Stop the Canada-China Free Trade Agreement talks!
I am very concerned about the likely impacts of a Canada-China Free Trade Agreement (FTA) on people in both countries.
I oppose the investor-state dispute settlement provision that is already in the Canada-China Foreign Investment Promotion and Protection Agreement (FIPA). This provision allows transnational corporations to sue governments for future lost profits due to legislation that protects the public interest, including the environment. I think that this provision should be removed from FIPA and should not be strengthened by a new FTA.
I am concerned about the impact of a Canada-China FTA on Indigenous rights. The Chinese government has said that a free trade deal would require Canadian concessions on investment restrictions in the oil and gas sector, and a commitment to build an energy pipeline to the coast. This violates Indigenous rights in that these projects affect their lands and waters – without their free, prior and informed consent.

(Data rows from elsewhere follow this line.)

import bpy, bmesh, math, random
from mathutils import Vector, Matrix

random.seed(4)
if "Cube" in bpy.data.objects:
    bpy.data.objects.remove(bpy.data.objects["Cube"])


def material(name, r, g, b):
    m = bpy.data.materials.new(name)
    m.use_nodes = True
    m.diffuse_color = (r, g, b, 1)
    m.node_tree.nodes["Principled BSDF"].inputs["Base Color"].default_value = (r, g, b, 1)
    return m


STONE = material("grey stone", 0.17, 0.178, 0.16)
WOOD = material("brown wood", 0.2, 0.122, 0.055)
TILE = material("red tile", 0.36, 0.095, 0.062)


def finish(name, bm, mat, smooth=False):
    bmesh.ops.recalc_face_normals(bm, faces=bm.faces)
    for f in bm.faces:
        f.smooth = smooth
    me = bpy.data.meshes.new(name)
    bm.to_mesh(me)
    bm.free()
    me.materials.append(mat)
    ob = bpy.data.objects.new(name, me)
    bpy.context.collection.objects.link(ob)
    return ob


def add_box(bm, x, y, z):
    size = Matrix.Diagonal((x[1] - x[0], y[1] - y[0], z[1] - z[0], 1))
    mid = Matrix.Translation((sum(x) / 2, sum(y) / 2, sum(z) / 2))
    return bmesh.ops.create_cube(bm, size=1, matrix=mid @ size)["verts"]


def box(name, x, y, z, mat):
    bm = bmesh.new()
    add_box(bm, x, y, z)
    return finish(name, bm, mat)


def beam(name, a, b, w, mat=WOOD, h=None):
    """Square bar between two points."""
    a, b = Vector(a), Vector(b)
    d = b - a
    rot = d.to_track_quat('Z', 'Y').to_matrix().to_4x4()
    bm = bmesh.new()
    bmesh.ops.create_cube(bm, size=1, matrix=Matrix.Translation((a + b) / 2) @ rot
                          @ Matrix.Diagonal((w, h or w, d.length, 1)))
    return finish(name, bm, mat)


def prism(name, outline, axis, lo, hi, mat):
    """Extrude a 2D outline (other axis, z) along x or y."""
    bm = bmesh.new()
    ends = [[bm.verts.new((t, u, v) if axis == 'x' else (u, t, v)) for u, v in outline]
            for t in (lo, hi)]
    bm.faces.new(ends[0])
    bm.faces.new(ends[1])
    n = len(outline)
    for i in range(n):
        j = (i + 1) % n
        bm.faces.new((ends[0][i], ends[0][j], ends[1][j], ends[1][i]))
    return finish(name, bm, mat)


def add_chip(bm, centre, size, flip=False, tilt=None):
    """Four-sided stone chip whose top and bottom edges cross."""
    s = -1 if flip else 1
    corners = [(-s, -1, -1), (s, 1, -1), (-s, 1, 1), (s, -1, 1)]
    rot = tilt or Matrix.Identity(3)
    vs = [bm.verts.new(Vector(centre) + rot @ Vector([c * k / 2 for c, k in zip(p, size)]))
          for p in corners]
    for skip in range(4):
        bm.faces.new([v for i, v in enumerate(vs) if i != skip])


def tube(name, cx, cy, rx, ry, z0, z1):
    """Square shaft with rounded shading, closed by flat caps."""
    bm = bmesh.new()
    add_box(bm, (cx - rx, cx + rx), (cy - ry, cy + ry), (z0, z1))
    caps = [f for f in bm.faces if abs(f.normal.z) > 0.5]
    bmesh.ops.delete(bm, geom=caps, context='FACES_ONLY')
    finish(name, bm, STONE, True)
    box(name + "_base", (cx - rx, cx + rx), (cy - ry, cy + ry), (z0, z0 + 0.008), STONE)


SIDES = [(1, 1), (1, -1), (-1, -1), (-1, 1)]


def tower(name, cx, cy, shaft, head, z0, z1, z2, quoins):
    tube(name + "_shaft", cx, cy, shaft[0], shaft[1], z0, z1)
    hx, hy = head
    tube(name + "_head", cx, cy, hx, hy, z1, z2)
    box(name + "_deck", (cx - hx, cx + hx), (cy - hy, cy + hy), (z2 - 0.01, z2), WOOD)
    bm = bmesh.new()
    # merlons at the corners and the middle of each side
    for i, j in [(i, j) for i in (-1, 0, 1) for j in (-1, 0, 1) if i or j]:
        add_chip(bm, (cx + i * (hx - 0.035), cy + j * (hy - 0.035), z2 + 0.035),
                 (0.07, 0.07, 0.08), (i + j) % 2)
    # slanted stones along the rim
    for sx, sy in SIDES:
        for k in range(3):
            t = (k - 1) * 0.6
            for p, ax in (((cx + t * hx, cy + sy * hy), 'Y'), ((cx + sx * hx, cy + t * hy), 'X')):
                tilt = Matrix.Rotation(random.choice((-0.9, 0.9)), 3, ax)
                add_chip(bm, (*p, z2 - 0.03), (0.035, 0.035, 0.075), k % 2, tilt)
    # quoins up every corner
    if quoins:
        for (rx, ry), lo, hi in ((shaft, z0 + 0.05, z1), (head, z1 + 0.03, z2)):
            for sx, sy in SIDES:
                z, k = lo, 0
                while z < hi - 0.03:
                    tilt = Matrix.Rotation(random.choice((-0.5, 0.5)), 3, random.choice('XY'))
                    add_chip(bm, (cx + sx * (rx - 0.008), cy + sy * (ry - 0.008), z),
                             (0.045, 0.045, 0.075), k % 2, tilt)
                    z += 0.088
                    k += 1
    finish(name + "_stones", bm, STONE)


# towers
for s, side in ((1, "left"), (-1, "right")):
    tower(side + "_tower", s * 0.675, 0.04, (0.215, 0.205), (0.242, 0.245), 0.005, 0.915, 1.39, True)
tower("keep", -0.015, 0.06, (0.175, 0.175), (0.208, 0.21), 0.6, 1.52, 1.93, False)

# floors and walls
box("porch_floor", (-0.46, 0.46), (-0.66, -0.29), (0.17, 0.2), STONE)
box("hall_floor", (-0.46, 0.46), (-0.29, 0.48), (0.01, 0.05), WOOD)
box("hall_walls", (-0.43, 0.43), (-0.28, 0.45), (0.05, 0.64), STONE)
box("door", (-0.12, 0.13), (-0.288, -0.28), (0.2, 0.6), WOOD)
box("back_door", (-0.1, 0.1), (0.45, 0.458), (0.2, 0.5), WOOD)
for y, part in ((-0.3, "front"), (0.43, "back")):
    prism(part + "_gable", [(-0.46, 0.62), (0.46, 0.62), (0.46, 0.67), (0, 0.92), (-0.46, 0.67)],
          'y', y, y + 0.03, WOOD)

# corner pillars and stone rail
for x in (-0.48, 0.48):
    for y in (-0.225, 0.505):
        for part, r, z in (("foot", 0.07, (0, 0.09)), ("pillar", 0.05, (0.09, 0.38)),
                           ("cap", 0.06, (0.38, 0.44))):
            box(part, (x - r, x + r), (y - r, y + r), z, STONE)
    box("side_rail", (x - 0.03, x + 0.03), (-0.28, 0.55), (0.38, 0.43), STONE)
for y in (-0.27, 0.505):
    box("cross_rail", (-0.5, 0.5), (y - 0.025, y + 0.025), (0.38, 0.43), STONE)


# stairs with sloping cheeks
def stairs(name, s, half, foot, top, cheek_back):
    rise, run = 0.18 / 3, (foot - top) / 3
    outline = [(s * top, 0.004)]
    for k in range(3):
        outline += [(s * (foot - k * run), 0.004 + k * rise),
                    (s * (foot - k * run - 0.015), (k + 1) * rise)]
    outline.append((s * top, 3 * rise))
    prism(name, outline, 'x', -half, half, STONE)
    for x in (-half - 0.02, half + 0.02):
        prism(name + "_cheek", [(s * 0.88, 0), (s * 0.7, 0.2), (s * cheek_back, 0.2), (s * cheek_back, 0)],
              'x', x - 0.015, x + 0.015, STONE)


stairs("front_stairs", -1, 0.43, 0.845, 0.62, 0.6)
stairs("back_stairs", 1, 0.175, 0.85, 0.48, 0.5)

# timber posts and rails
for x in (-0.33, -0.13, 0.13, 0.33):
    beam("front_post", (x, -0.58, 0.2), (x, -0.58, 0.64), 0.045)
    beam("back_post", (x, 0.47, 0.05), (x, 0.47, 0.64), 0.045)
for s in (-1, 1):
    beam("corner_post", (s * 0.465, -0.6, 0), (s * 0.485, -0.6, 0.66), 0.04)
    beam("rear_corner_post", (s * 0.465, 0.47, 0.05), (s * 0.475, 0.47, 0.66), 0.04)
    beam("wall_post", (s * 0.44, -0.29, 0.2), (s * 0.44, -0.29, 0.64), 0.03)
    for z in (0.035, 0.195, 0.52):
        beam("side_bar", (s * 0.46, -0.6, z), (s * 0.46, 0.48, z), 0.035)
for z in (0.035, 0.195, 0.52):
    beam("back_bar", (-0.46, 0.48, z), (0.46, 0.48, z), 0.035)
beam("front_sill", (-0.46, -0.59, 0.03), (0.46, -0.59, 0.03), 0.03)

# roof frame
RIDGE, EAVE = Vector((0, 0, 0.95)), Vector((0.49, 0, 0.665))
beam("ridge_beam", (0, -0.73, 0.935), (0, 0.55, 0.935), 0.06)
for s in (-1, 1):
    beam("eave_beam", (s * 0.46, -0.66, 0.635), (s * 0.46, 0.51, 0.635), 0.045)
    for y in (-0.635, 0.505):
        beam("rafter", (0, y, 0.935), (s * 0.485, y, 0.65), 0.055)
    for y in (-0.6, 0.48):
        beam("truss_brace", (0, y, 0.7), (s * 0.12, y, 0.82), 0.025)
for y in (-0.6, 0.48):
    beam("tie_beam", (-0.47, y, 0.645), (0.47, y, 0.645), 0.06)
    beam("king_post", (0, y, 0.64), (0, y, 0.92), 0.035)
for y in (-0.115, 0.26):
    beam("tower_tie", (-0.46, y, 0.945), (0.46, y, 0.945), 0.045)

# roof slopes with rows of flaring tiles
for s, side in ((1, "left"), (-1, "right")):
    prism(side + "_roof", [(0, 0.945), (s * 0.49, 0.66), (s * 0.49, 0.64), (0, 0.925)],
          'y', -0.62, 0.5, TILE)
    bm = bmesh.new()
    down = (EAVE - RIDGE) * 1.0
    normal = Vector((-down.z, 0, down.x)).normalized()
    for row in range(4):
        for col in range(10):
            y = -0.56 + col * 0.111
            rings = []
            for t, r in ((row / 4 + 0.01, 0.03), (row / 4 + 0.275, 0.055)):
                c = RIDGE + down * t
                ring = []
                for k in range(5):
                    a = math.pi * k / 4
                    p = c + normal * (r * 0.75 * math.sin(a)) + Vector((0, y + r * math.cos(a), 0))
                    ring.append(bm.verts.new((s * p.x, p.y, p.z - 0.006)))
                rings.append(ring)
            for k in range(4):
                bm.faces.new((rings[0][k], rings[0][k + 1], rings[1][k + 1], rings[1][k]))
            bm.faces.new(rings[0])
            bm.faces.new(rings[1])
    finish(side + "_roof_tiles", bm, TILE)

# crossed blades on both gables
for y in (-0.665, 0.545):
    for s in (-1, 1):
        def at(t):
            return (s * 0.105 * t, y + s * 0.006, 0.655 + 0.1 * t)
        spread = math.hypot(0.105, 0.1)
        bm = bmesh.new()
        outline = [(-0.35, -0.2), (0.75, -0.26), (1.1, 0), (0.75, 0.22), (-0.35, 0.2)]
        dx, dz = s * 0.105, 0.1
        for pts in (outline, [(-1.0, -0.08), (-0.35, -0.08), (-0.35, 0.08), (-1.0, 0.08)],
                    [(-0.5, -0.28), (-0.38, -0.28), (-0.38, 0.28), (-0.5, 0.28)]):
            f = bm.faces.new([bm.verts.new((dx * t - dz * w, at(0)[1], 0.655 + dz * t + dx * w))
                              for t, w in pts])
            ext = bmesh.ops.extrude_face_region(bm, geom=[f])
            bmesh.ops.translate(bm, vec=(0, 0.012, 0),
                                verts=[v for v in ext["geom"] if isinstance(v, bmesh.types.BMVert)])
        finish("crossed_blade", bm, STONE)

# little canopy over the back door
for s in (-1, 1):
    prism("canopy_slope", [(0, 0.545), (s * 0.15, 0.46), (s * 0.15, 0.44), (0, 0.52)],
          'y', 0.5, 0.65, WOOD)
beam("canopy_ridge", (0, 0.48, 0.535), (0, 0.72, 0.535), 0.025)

I am also concerned that a Canada-China FTA could lead to water pollution and increased bottled water takings. An expansion of the tar sands would mean more water pollution in northern Alberta, while pipelines put waterways across the country at risk. As well, about 90 per cent of the groundwater in Chinese cities is polluted and 700 million people in those cities drink contaminated water every day. Given China already sees Tibet as a source for bottled water, it's possible that China might look to Canada as a source of bottled water as well. Canada could also be promoted as a country with ample water for China's water-intensive industries.
I am disappointed that you launched an online consultation on a Canada-China FTA six months after you announced exploratory talks would take place and three weeks after those talks began. The online consultation form gives you the opportunity to say you have consulted Canadians, but it does not give me the opportunity to directly say I oppose a Canada-China FTA.
I ask that you stop the current talks on a Canada-China FTA, that you hold proper consultations with Canadians and First Nations, and that any future talks be open, transparent and accountable to the public.
Humanists for Social Justice and Environmental Action supports Human Rights, Social and Economic Justice, Environmental Activism and Planetary Ethics in North America & Globally, with particular reference to the Universal Declaration of Human Rights and other Human Rights UN treaties and conventions listed above.
UN Secretary-General's Message for International Women’s Day | UN Women – Headquarters
UN Secretary-General's Message for International Women’s Day
UN experts denounce 'myth' pesticides are necessary to feed the world | Environment | The Guardian
The idea that pesticides are essential to feed a fast-growing global population is a myth, according to UN food and pollution experts.
A new report, being presented to the UN human rights council on Wednesday, is severely critical of the global corporations that manufacture pesticides, accusing them of the “systematic denial of harms”, “aggressive, unethical marketing tactics” and heavy lobbying of governments which has “obstructed reforms and paralysed global pesticide restrictions”.
The report says pesticides have “catastrophic impacts on the environment, human health and society as a whole”, including an estimated 200,000 deaths a year from acute poisoning. Its authors said: “It is time to create a global process to transition toward safer and healthier food and agricultural production.”
The world’s population is set to grow from 7 billion today to 9 billion in 2050. The pesticide industry argues that its products – a market worth about $50bn (£41bn) a year and growing – are vital in protecting crops and ensuring sufficient food supplies.
“It is a myth,” said Hilal Elver, the UN’s special rapporteur on the right to food. “Using more pesticides is nothing to do with getting rid of hunger. According to the UN Food and Agriculture Organisation (FAO), we are able to feed 9 billion people today. Production is definitely increasing, but the problem is poverty, inequality and distribution.”
Elver said many of the pesticides are used on commodity crops, such as palm oil and soy, not the food needed by the world’s hungry people: “The corporations are not dealing with world hunger, they are dealing with more agricultural activity on large scales.”